Summer is a popular time for parents to tackle potty training. It's sure easier than in the winter when kids are wearing layers of clothing. Plus, parents have more time, and who cares if they have an accident on the lawn?
Parents also feel pressure about the need to get their child trained before the school year ahead, fearing their kid won't be ready for the new classroom requirements of independent toileting. Often our first child is easy to train, so we can't remember what we did so well when it comes to training our second child, who might be completely uninterested in the toilet.
How can we appeal to all kinds of kids? Here are some suggestions:
1. Don't panic
We anguish over potty training fearing we are failing at a most basic parenting task. When we feel pressure to train our kids, we pass that pressure on to them. Some children don't mind being given a little urging, but for others, our insistence invites them to push back and refuse.
2. Pick the right approach
Some children want to prove they can handle potty training all on their own, so the more you keep your distance and allow them to take initiative on their own and in their own timing, the better. Other children prefer to "perform" for you and they want you to come to the washroom, sit and read with them, and make it a social time. Pick the right approach for your kid.
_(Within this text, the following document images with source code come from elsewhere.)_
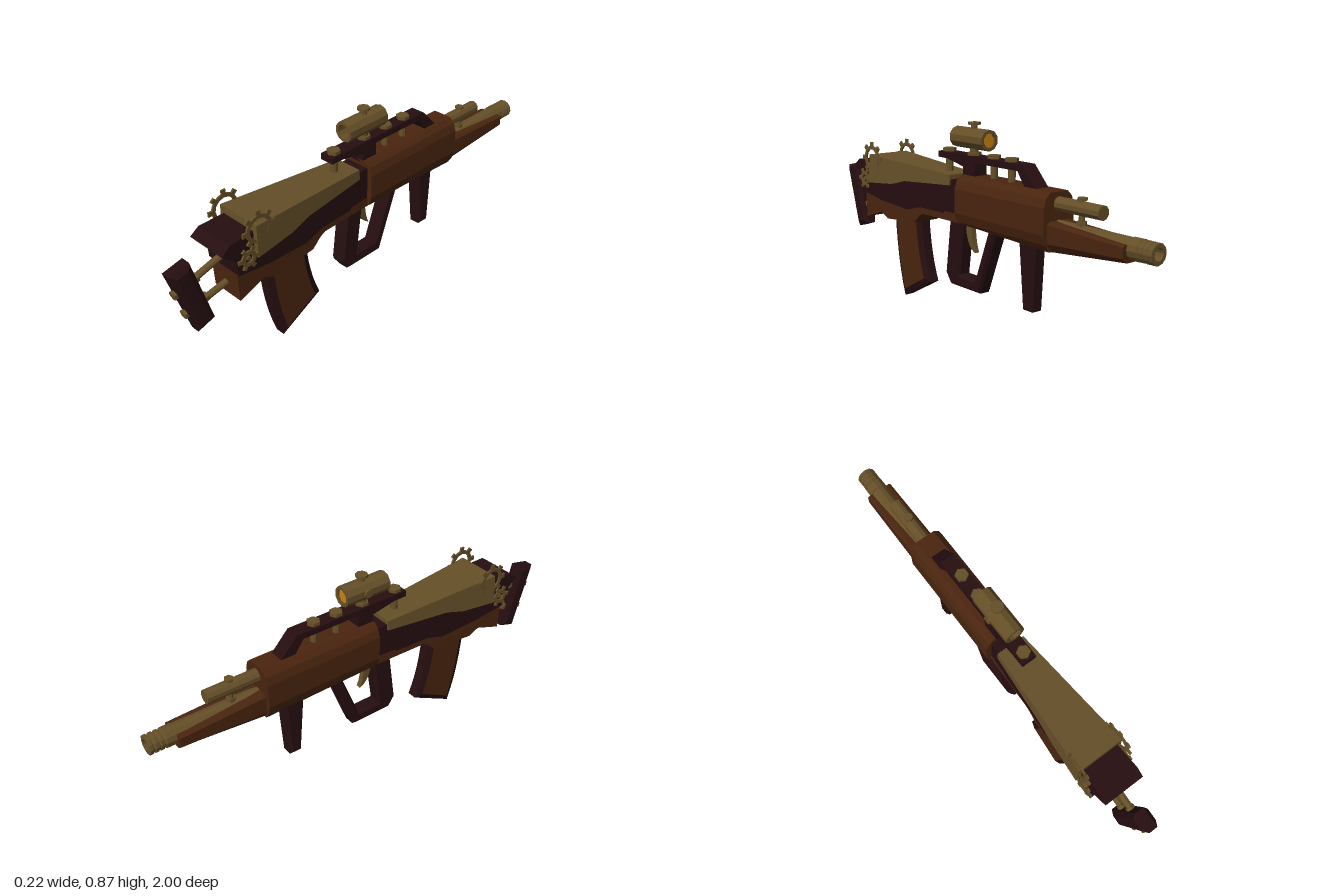
import * as THREE from 'three';

const mat = (name, color, opts = {}) => {
  const m = new THREE.MeshStandardMaterial({ color, ...opts });
  m.name = name;
  return m;
};

export function createModel() {
  const brass = mat('dull brass', 0x654f28);
  const wood = mat('brown wood', 0x4a250f);
  const dark = mat('dark wood', 0x260e10);
  const amber = mat('amber glass', 0xcc8212, { side: THREE.DoubleSide });
  const group = new THREE.Group();

  const add = (name, geometry, material) => {
    const mesh = new THREE.Mesh(geometry, material);
    mesh.name = name;
    group.add(mesh);
    return mesh;
  };
  const flat = (g) => {
    const out = g.index ? g.toNonIndexed() : g;
    out.computeVertexNormals();
    return out;
  };
  const toShape = (pts) => new THREE.Shape(pts.map(([a, b]) => new THREE.Vector2(a, b)));
  // Move every vertex by a rule, keeping facets flat
  const reshape = (g, rule) => {
    const p = g.attributes.position;
    for (let i = 0; i < p.count; i++) p.setXYZ(i, ...rule(p.getX(i), p.getY(i), p.getZ(i)));
    return flat(g);
  };
  // Side profile in (z, y), extruded to half width w with an optional chamfer
  const profile = (shape, w, chamfer = 0, inset = chamfer) => {
    const depth = 2 * (w - chamfer);
    const g = new THREE.ExtrudeGeometry(shape, {
      depth, bevelEnabled: chamfer > 0, bevelSegments: 1, curveSegments: 6,
      bevelThickness: chamfer, bevelSize: inset, bevelOffset: -inset,
    });
    return g.translate(0, 0, -depth / 2).rotateY(-Math.PI / 2);
  };
  // Profile whose half width follows a rule of z and y
  const tapered = (pts, width) =>
    reshape(profile(toShape(pts), 1), (x, y, z) => [Math.sign(x) * width(z, y), y, z]);
  // Straight cylinder between two points
  const rod = (name, material, a, b, r, seg = 8) => {
    const A = new THREE.Vector3(...a), B = new THREE.Vector3(...b);
    const dir = B.clone().sub(A);
    const g = flat(new THREE.CylinderGeometry(r, r, dir.length(), seg));
    const mesh = add(name, g, material);
    mesh.position.copy(A).add(B).multiplyScalar(0.5);
    mesh.quaternion.setFromUnitVectors(new THREE.Vector3(0, 1, 0), dir.normalize());
    return mesh;
  };
  // Turned part lying along -z; points are [radius, distance forward]
  const turned = (name, material, pts, y, seg) =>
    add(name, flat(new THREE.LatheGeometry(pts.map(([r, d]) => new THREE.Vector2(r, d)), seg))
      .rotateX(-Math.PI / 2).translate(0, y, 0), material);

  // Rear body, cheek cover and lower stock
  add('rearBody', tapered(
    [[0.82, 0.61], [0.78, 0.64], [0.65, 0.645], [0.1, 0.625], [0.03, 0.625], [0.03, 0.47],
      [0.31, 0.47], [0.4, 0.445], [0.6, 0.46], [0.75, 0.485], [0.755, 0.55]],
    (z) => 0.054 + 0.048 * z), dark);
  add('cheekCover', tapered(
    [[0.665, 0.675], [0.09, 0.645], [0.09, 0.6], [0.4, 0.58], [0.49, 0.555], [0.67, 0.54]],
    (z, y) => 0.063 + 0.073 * (z - 0.09) + (0.675 - y) * 0.05), brass);
  add('lowerStock', tapered(
    [[0.75, 0.488], [0.6, 0.465], [0.42, 0.455], [0.32, 0.48], [0.03, 0.48], [0.03, 0.442],
      [0.29, 0.442], [0.315, 0.43], [0.36, 0.39], [0.57, 0.375], [0.62, 0.4], [0.745, 0.358]],
    (z) => 0.057 + 0.026 * z), wood);

  // Shoulder pad on two sloping rods
  add('shoulderPad', profile(
    toShape([[1, 0.58], [0.91, 0.6], [0.83, 0.3], [0.91, 0.275]]), 0.036, 0.016, 0.02), dark);
  for (const [y, z, fy, fz] of [[0.48, 0.972, 0.55, 0.72], [0.373, 0.94, 0.42, 0.7]]) {
    rod('padRod', brass, [0, fy, fz], [0, y, z], 0.014);
    rod('padNut', brass, [0, y + 0.005, z - 0.02], [0, y - 0.002, z + 0.012], 0.02, 6);
    rod('padCollar', brass, [0, y + 0.026, z - 0.1], [0, y + 0.02, z - 0.075], 0.02, 6);
  }

  // Curved magazine: wooden sides, dark chamfered edges
  const mag = new THREE.Shape();
  mag.moveTo(0.575, 0.4);
  mag.quadraticCurveTo(0.565, 0.17, 0.505, 0.001);
  mag.lineTo(0.295, 0.112);
  mag.quadraticCurveTo(0.35, 0.24, 0.36, 0.41);
  add('magazine', profile(mag, 0.035, 0.013, 0.028), [wood, dark]);

  // Loop grip, fore grip and trigger
  add('loopGrip', profile(toShape(
    [[0.13, 0.46], [0.165, 0.195], [0.13, 0.145], [-0.07, 0.145], [-0.185, 0.45],
      [-0.135, 0.45], [-0.04, 0.2], [0.07, 0.2], [0.035, 0.46]]), 0.035, 0.012, 0.01), dark);
  add('foreGrip', profile(toShape(
    [[-0.315, 0.46], [-0.345, 0.145], [-0.4, 0.145], [-0.418, 0.46]]), 0.035, 0.012), dark);
  const trigger = new THREE.Shape();
  trigger.moveTo(0.045, 0.45);
  trigger.quadraticCurveTo(0.045, 0.34, -0.018, 0.312);
  trigger.quadraticCurveTo(0.005, 0.36, 0.005, 0.45);
  add('trigger', profile(trigger, 0.012), brass);

  // Main housing: chamfered section run along z
  const mirrorSection = (half) => toShape([...half, ...half.map(([x, y]) => [-x, y]).reverse()]);
  const alongZ = (half, z0, z1) =>
    new THREE.ExtrudeGeometry(mirrorSection(half), { depth: z1 - z0, bevelEnabled: false })
      .translate(0, 0, z0);
  add('mainHousing', reshape(
    alongZ([[0.048, 0.42], [0.068, 0.45], [0.08, 0.49], [0.08, 0.595], [0.068, 0.63], [0.045, 0.652]], -0.513, 0.035),
    (x, y, z) => [x, y < 0.44 && z > 0 ? 0.438 : y, z]), wood);
  // Fore end narrows in height toward the muzzle
  add('foreEnd', reshape(
    alongZ([[0.035, 0.42], [0.06, 0.455], [0.06, 0.53], [0.05, 0.54]], -0.89, -0.51),
    (x, y, z) => [x, z < -0.7 ? 0.455 + (y - 0.42) * 0.55 : y, z]), wood);

  // Barrel with ringed, hollow muzzle
  const barrel = [[0, 0.45], [0.04, 0.45], [0.04, 0.89], [0.043, 0.89], [0.043, 0.93]];
  for (let i = 0; i < 3; i++) {
    const d = 0.935 + i * 0.022;
    barrel.push([0.037, d], [0.037, d + 0.006], [0.042, d + 0.008], [0.042, d + 0.018]);
  }
  barrel.push([0.04, 1], [0.024, 1], [0.024, 0.93]);
  turned('barrel', brass, barrel, 0.503, 12);
  turned('bore', dark, [[0.024, 0.935], [0, 0.935]], 0.503, 12);

  // Upper tube with clamp bolt
  rod('upperTube', brass, [0, 0.605, -0.48], [0, 0.605, -0.742], 0.029, 10);
  rod('clampPost', brass, [0, 0.52, -0.635], [0, 0.64, -0.635], 0.012);
  rod('clampNut', brass, [0, 0.636, -0.635], [0, 0.647, -0.635], 0.02, 6);
  rod('clampFoot', brass, [0, 0.54, -0.635], [0, 0.557, -0.635], 0.02, 6);

  // Top rail with its bolts
  add('topRail', profile(toShape(
    [[0.21, 0.735], [-0.34, 0.735], [-0.425, 0.645], [-0.36, 0.64], [-0.31, 0.708], [-0.04, 0.708],
      [-0.04, 0.64], [0.035, 0.64], [0.035, 0.685], [0.15, 0.708], [0.21, 0.708]]), 0.033), dark);
  for (const z of [0.172, -0.13, -0.24]) {
    rod('railPost', brass, [0, 0.62, z], [0, 0.74, z], 0.016);
    rod('railNut', brass, [0, 0.734, z], [0, 0.75, z], 0.029, 6);
  }

  // Sight: hollow tube, glass and knobs
  turned('sightTube', brass,
    [[0.031, -0.115], [0.045, -0.115], [0.045, 0.1], [0.031, 0.1], [0.031, -0.115]], 0.805, 10);
  add('sightGlass', new THREE.CircleGeometry(0.033, 10).translate(0, 0.805, -0.09), amber);
  rod('sightPost', brass, [0, 0.73, 0], [0, 0.768, 0], 0.018);
  rod('sightFoot', brass, [0, 0.734, 0], [0, 0.748, 0], 0.03, 6);
  rod('topKnobStem', brass, [0, 0.842, 0], [0, 0.866, 0], 0.014);
  rod('topKnob', brass, [0, 0.864, 0], [0, 0.875, 0], 0.027, 8);
  rod('sideKnob', brass, [-0.035, 0.805, 0], [-0.052, 0.805, 0], 0.018, 8);

  // Thin cog wheels on both sides
  const cog = (teeth, tip, rim, hole) => {
    const pts = [];
    for (let i = 0; i < teeth; i++) {
      for (const [f, r] of [[-0.5, rim], [-0.2, rim], [-0.17, tip], [0.17, tip], [0.2, rim]]) {
        const a = ((i + f) / teeth) * Math.PI * 2;
        pts.push([Math.cos(a) * r, Math.sin(a) * r]);
      }
    }
    const shape = toShape(pts);
    shape.holes.push(new THREE.Path().absarc(0, 0, hole, 0, Math.PI * 2, true));
    return profile(shape, 0.004);
  };
  for (const s of [1, -1]) {
    add('largeCog', cog(8, 0.078, 0.06, 0.045), brass).position.set(s * 0.1, 0.657, 0.65);
    add('smallCog', cog(6, 0.05, 0.034, 0.018), brass).position.set(s * 0.105, 0.555, 0.71);
    rod('cogAxle', brass, [s * 0.07, 0.555, 0.71], [s * 0.107, 0.555, 0.71], 0.01);
  }
  return group;
}
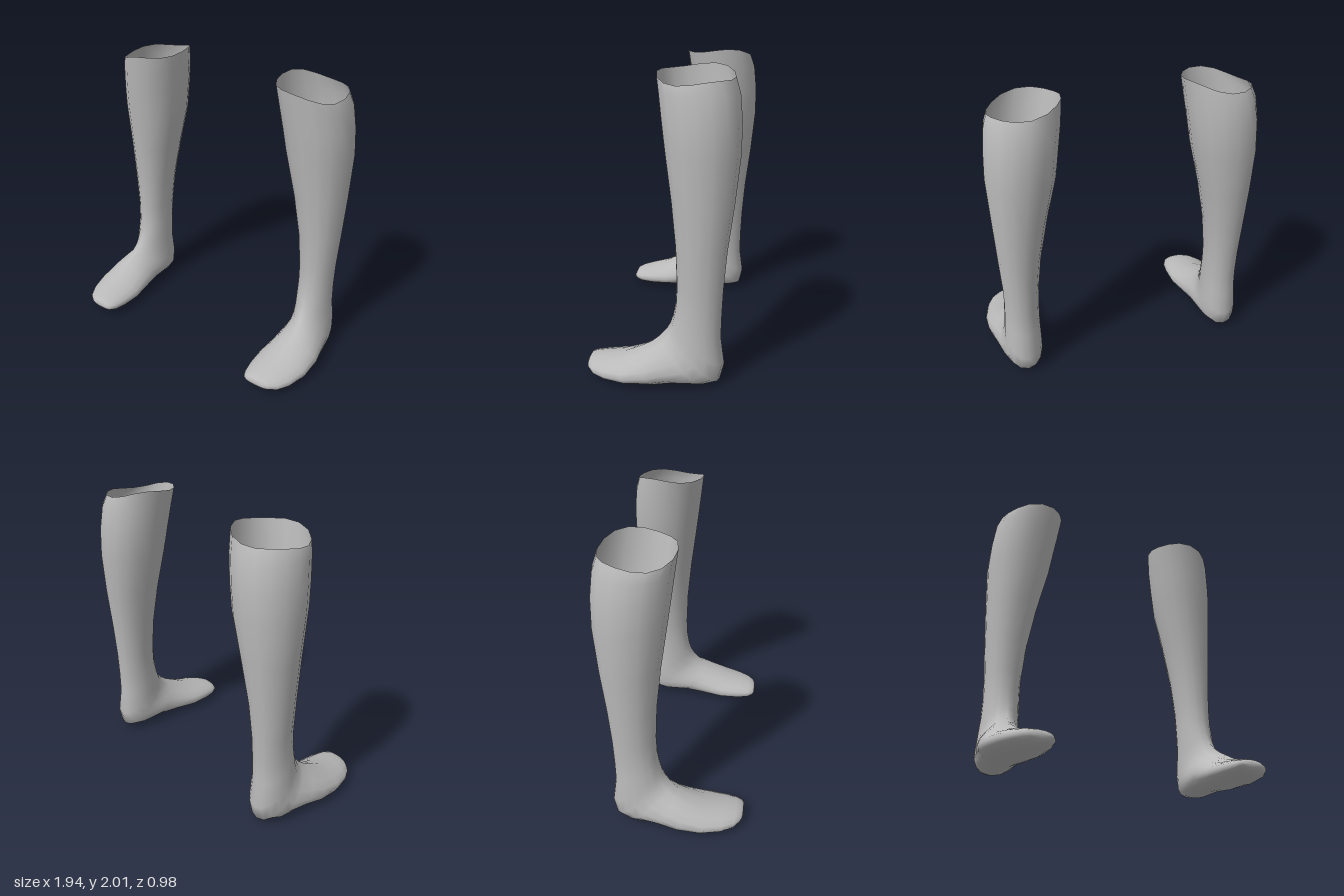
import * as THREE from 'three';

const SEGMENTS = 16;

// Cross-sections from the open top, round the heel, to the toes:
// [front z, front y, back z, back y, inner x, outer x, skew towards back]
const RINGS = [
  [0.035, 1.97, -0.44, 1.97, 0.41, 0.865, 1],
  [0.02, 1.86, -0.47, 1.86, 0.425, 0.893, 1],
  [0.0, 1.7, -0.486, 1.7, 0.45, 0.913, 1],
  [-0.02, 1.55, -0.486, 1.5, 0.475, 0.923, 1],
  [-0.065, 1.22, -0.457, 1.2, 0.55, 0.908, 1],
  [-0.095, 0.93, -0.42, 0.9, 0.605, 0.893, 1],
  [-0.105, 0.68, -0.4, 0.65, 0.633, 0.878, 1],
  [-0.1, 0.55, -0.393, 0.48, 0.638, 0.876, 1],
  [-0.085, 0.46, -0.39, 0.32, 0.638, 0.882, 1],
  [-0.065, 0.4, -0.415, 0.14, 0.636, 0.892, 0.95],
  [-0.04, 0.355, -0.39, 0.03, 0.632, 0.902, 0.85],
  [0.0, 0.31, -0.3, 0.008, 0.628, 0.92, 0.75],
  [0.05, 0.27, -0.11, 0.018, 0.62, 0.948, 0.72],
  [0.12, 0.232, 0.03, 0.006, 0.608, 0.969, 0.7],
  [0.24, 0.172, 0.2, 0.002, 0.585, 0.966, 0.75],
  [0.36, 0.14, 0.34, 0.004, 0.592, 0.93, 0.85],
  [0.44, 0.118, 0.425, 0.012, 0.608, 0.882, 0.95],
  [0.478, 0.104, 0.468, 0.03, 0.63, 0.83, 1],
  [0.488, 0.085, 0.486, 0.05, 0.65, 0.79, 1],
];

// Lofts the sections into one smooth skin; side is +1 (left) or -1 (right)
function legGeometry(side) {
  const positions = [];
  const index = [];
  const triangle = (a, b, c) => (side > 0 ? index.push(a, b, c) : index.push(a, c, b));

  RINGS.forEach(([frontZ, frontY, backZ, backY, inner, outer, skew], r) => {
    for (let j = 0; j < SEGMENTS; j++) {
      const a = (j / SEGMENTS) * Math.PI * 2;
      const s = Math.pow((1 - Math.cos(a)) / 2, skew);
      const across = Math.sign(Math.sin(a)) * Math.pow(Math.abs(Math.sin(a)), 0.92);
      const x = (inner + outer) / 2 + across * (outer - inner) / 2;
      let y = THREE.MathUtils.lerp(frontY, backY, s);
      // Uneven rim: high on the inside, low on the outside
      if (r === 0) y += -0.035 * Math.sin(a) + 0.012 * Math.cos(3 * a) - 0.006;
      positions.push(side * x, y, THREE.MathUtils.lerp(frontZ, backZ, s));
    }
  });

  for (let r = 0; r < RINGS.length - 1; r++) {
    for (let j = 0; j < SEGMENTS; j++) {
      const k = (j + 1) % SEGMENTS;
      const a = r * SEGMENTS + j, b = r * SEGMENTS + k;
      triangle(a, a + SEGMENTS, b + SEGMENTS);
      triangle(a, b + SEGMENTS, b);
    }
  }

  // Close the toe tip
  const last = (RINGS.length - 1) * SEGMENTS;
  const tip = positions.length / 3;
  positions.push(side * 0.72, 0.067, 0.49);
  for (let j = 0; j < SEGMENTS; j++) triangle(last + j, tip, last + (j + 1) % SEGMENTS);

  const geometry = new THREE.BufferGeometry();
  geometry.setAttribute('position', new THREE.Float32BufferAttribute(positions, 3));
  geometry.setIndex(index);
  geometry.computeVertexNormals();
  return geometry;
}

export function createModel() {
  const model = new THREE.Group();
  model.name = 'lowerLegs';
  const grey = new THREE.MeshStandardMaterial({ color: 0xbababa, side: THREE.DoubleSide });
  grey.name = 'grey';

  for (const [name, side] of [['leftLowerLeg', 1], ['rightLowerLeg', -1]]) {
    const leg = new THREE.Mesh(legGeometry(side), grey);
    leg.name = name;
    model.add(leg);
  }
  return model;
}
3. Keep them entertained
Some children's natures are calm while others are constantly on the move. Those high energy, need-to-move kids are likely going to find sitting on the potty an activity that is slow and boring. Expect these children to train a little later, and help them pass the time of sitting on the potty by offering it as a special game time. It's more exciting to sit still if you are playing eye spy or, dare I say, playing a game on the iPad. Just don't let them drop it!
4. Remember: each child is different
If your child is someone who likes rules and doing things well, then potty training might be a breeze. Or, they might wait and wait and wait, and then train in one day when they have the whole sequence figured out perfectly from watching and observing.
Kids with a more easy-going attitude might bumble along happily, being compliant and doing whatever it is you ask of them. They start early, have many mistakes and seemingly don't care to progress, but they will go potty when you request it.
5. Decide whether or not acknowledgements are right for your child
I do not believe in either punishments or rewards, which are two sides of the same coin. There is no need to motivate children by giving them a reward for using the potty. Some kids sense this as being controlling and manipulative, and so they refuse anyways no matter how much they want the prize.
The reality is that kids want to learn to manage their bodies and use the toilet in the same way they want to learn to walk and talk.
The reality is that kids want to learn to manage their bodies and use the toilet in the same way they want to learn to walk and talk. It's socialization to be like everyone else. That said, some children do want recognition for their accomplishments. You can give them a high five or have them call grandma to brag. They can even put their own sticker on their sticker chart if they feel proud of themselves.
However, some kids see this kind of excitement as drawing too much attention to something that is private, and they don't want their accomplishment noticed. If flying under the radar is more comfortable for your child, keep it on the down low for them.
Also on HuffPost: